Records from a data collection
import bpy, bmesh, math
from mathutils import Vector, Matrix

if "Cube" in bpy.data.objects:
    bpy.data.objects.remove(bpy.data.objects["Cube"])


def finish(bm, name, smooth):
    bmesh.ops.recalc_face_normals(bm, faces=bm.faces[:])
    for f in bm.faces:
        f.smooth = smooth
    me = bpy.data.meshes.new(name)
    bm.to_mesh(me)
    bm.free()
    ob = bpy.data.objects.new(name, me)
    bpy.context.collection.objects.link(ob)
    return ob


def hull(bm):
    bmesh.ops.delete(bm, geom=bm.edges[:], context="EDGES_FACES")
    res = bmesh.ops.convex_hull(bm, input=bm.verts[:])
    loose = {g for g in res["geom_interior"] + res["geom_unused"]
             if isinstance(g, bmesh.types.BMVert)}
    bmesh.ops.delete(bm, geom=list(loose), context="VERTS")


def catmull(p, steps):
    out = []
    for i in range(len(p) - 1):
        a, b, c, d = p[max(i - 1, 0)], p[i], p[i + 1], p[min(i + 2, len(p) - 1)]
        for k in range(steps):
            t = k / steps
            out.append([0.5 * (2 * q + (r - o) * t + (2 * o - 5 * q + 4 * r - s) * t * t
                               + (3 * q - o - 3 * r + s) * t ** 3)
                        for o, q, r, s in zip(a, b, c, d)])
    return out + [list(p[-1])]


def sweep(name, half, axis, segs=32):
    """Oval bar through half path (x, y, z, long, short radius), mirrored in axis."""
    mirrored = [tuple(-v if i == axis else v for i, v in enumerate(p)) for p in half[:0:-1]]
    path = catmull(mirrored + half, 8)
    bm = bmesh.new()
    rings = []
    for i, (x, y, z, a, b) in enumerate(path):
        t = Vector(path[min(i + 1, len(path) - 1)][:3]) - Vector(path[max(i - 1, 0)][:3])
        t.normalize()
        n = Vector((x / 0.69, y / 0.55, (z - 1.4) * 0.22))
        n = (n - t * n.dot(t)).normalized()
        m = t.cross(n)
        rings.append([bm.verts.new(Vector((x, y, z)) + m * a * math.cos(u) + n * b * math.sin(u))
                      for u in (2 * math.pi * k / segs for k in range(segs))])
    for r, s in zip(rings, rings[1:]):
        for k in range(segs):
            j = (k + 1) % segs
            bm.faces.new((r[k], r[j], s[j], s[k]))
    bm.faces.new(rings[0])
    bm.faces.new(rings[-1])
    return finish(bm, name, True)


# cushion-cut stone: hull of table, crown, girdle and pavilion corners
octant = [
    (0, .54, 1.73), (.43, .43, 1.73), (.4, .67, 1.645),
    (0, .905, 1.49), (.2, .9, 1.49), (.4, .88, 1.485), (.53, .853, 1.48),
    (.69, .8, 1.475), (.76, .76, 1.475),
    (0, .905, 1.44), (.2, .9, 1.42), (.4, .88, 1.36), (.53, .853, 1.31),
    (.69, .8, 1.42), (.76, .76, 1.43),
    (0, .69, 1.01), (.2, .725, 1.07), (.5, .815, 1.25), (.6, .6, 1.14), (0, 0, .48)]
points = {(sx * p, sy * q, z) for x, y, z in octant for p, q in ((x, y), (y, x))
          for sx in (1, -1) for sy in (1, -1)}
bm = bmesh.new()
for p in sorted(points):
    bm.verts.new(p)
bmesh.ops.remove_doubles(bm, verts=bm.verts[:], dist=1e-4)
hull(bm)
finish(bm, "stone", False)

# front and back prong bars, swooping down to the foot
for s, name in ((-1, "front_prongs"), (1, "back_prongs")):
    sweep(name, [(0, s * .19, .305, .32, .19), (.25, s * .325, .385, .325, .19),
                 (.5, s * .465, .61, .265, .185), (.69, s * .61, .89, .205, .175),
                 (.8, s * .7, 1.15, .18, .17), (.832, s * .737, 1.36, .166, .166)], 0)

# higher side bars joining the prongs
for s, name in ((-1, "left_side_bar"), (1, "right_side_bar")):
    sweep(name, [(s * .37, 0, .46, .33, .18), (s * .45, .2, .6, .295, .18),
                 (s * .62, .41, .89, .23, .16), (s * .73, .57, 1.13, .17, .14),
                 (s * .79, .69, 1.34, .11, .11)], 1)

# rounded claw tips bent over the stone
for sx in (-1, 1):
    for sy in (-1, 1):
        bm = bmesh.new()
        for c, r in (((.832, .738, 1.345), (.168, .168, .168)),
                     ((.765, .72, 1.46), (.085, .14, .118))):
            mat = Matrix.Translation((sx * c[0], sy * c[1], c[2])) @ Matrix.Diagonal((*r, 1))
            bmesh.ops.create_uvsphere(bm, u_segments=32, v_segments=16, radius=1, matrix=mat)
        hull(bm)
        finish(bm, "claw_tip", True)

==

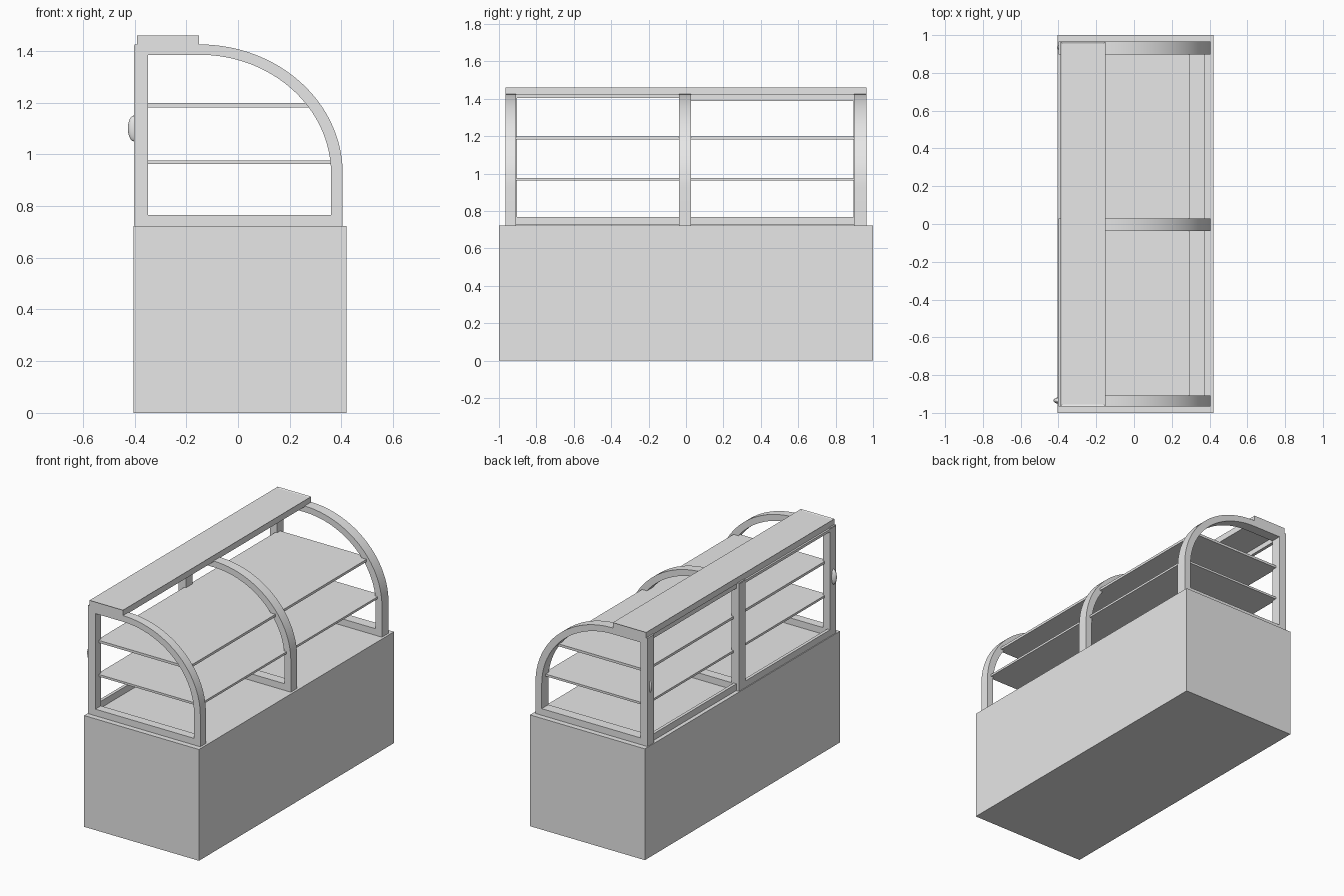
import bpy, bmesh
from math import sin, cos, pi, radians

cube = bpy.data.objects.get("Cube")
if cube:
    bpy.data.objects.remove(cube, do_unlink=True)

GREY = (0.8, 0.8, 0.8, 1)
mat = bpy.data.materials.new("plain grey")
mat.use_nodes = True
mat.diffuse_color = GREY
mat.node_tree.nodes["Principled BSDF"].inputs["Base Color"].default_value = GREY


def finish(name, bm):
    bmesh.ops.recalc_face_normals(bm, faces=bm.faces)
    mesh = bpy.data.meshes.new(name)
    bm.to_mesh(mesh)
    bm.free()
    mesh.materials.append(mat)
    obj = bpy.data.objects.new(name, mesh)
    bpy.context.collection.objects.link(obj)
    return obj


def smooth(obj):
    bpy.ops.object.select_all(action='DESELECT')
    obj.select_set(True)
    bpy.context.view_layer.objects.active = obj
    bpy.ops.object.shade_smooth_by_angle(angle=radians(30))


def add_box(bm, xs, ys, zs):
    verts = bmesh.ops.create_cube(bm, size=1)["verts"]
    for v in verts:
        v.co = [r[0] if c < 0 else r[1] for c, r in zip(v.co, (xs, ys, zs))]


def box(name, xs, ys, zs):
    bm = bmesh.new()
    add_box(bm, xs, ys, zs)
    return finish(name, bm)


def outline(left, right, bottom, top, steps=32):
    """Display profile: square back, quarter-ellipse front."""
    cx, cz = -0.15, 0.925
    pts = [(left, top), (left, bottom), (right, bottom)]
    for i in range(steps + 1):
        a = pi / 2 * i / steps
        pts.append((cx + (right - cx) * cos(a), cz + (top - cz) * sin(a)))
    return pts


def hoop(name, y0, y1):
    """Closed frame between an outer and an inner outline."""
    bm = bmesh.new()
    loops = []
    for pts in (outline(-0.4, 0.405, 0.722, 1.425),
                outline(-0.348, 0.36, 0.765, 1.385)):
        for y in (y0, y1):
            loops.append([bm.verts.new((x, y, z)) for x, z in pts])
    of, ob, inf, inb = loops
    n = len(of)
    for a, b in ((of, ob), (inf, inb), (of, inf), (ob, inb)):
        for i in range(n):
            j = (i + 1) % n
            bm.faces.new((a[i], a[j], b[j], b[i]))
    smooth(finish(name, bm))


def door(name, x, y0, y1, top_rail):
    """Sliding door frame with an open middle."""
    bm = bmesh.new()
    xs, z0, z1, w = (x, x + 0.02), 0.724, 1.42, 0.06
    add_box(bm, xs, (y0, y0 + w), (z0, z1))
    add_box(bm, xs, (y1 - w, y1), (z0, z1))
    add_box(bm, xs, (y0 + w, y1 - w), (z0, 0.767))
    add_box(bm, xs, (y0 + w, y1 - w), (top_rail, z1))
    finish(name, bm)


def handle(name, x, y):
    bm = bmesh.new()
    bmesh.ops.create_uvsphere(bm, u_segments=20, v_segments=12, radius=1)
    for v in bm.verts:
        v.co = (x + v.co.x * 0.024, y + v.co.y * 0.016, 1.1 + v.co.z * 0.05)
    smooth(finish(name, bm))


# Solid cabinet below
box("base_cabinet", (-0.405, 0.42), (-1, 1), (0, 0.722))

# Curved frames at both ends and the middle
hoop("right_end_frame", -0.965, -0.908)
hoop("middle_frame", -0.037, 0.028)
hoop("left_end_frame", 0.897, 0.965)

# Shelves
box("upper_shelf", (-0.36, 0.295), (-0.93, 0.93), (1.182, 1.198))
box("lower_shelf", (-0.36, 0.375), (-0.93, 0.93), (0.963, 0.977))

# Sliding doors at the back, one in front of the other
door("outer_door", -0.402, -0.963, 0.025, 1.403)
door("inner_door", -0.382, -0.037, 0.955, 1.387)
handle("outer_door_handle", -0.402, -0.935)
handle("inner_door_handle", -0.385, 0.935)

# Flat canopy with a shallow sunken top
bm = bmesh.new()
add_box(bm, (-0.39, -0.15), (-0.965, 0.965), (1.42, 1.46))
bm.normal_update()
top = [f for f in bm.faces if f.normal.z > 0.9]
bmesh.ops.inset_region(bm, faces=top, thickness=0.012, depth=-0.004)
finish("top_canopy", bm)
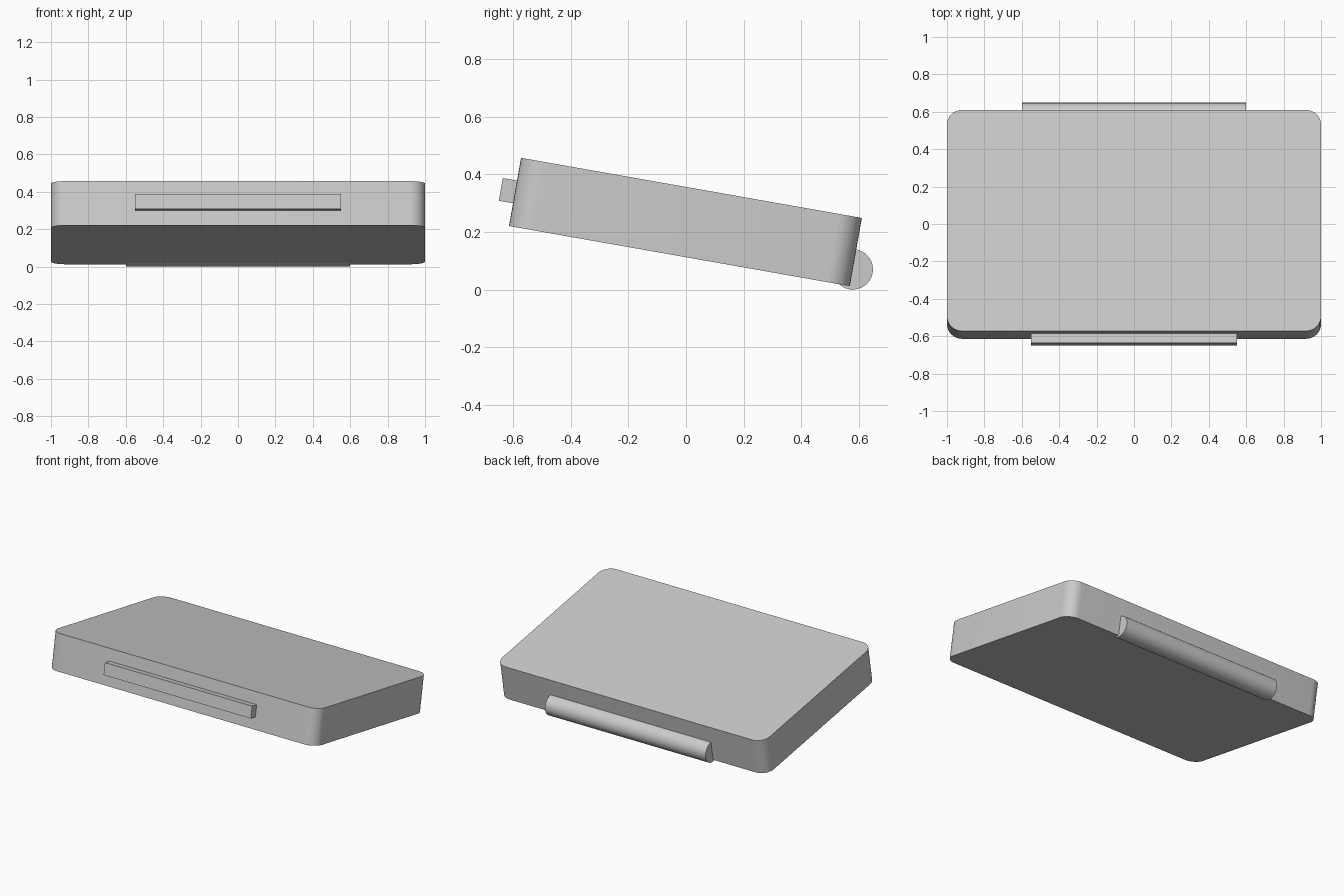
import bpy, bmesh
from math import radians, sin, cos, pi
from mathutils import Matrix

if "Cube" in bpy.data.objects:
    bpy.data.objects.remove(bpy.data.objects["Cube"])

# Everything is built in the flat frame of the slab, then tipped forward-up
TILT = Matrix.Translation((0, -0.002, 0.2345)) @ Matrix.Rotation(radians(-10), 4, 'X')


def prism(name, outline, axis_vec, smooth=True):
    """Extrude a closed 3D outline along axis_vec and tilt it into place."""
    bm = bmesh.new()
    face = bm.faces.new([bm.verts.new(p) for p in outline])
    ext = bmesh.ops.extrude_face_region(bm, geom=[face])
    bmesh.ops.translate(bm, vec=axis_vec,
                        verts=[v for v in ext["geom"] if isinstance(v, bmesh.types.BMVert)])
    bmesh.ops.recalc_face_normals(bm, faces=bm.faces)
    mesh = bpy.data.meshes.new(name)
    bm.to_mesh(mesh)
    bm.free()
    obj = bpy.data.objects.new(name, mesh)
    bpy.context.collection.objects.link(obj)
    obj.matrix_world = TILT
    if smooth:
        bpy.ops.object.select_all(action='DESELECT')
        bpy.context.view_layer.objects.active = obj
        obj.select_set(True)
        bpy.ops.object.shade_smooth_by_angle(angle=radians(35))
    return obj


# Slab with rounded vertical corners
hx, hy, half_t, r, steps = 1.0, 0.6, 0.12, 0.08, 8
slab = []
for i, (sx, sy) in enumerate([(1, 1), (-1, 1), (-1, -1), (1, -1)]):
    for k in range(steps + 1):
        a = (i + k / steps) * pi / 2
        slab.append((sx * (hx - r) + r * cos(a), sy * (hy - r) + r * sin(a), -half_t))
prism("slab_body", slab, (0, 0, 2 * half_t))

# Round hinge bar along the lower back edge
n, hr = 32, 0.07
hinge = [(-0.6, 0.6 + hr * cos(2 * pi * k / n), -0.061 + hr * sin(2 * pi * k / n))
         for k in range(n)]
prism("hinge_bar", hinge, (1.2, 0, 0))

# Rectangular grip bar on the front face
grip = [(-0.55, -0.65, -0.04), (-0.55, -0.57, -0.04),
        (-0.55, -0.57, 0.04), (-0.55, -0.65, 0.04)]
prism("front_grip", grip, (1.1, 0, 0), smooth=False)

> _REQUIRED ACTION_: Determine the number of lines in the entries that hold the string "Vector"; write that number and nothing else.

> _WRITTEN SOLUTION_: 4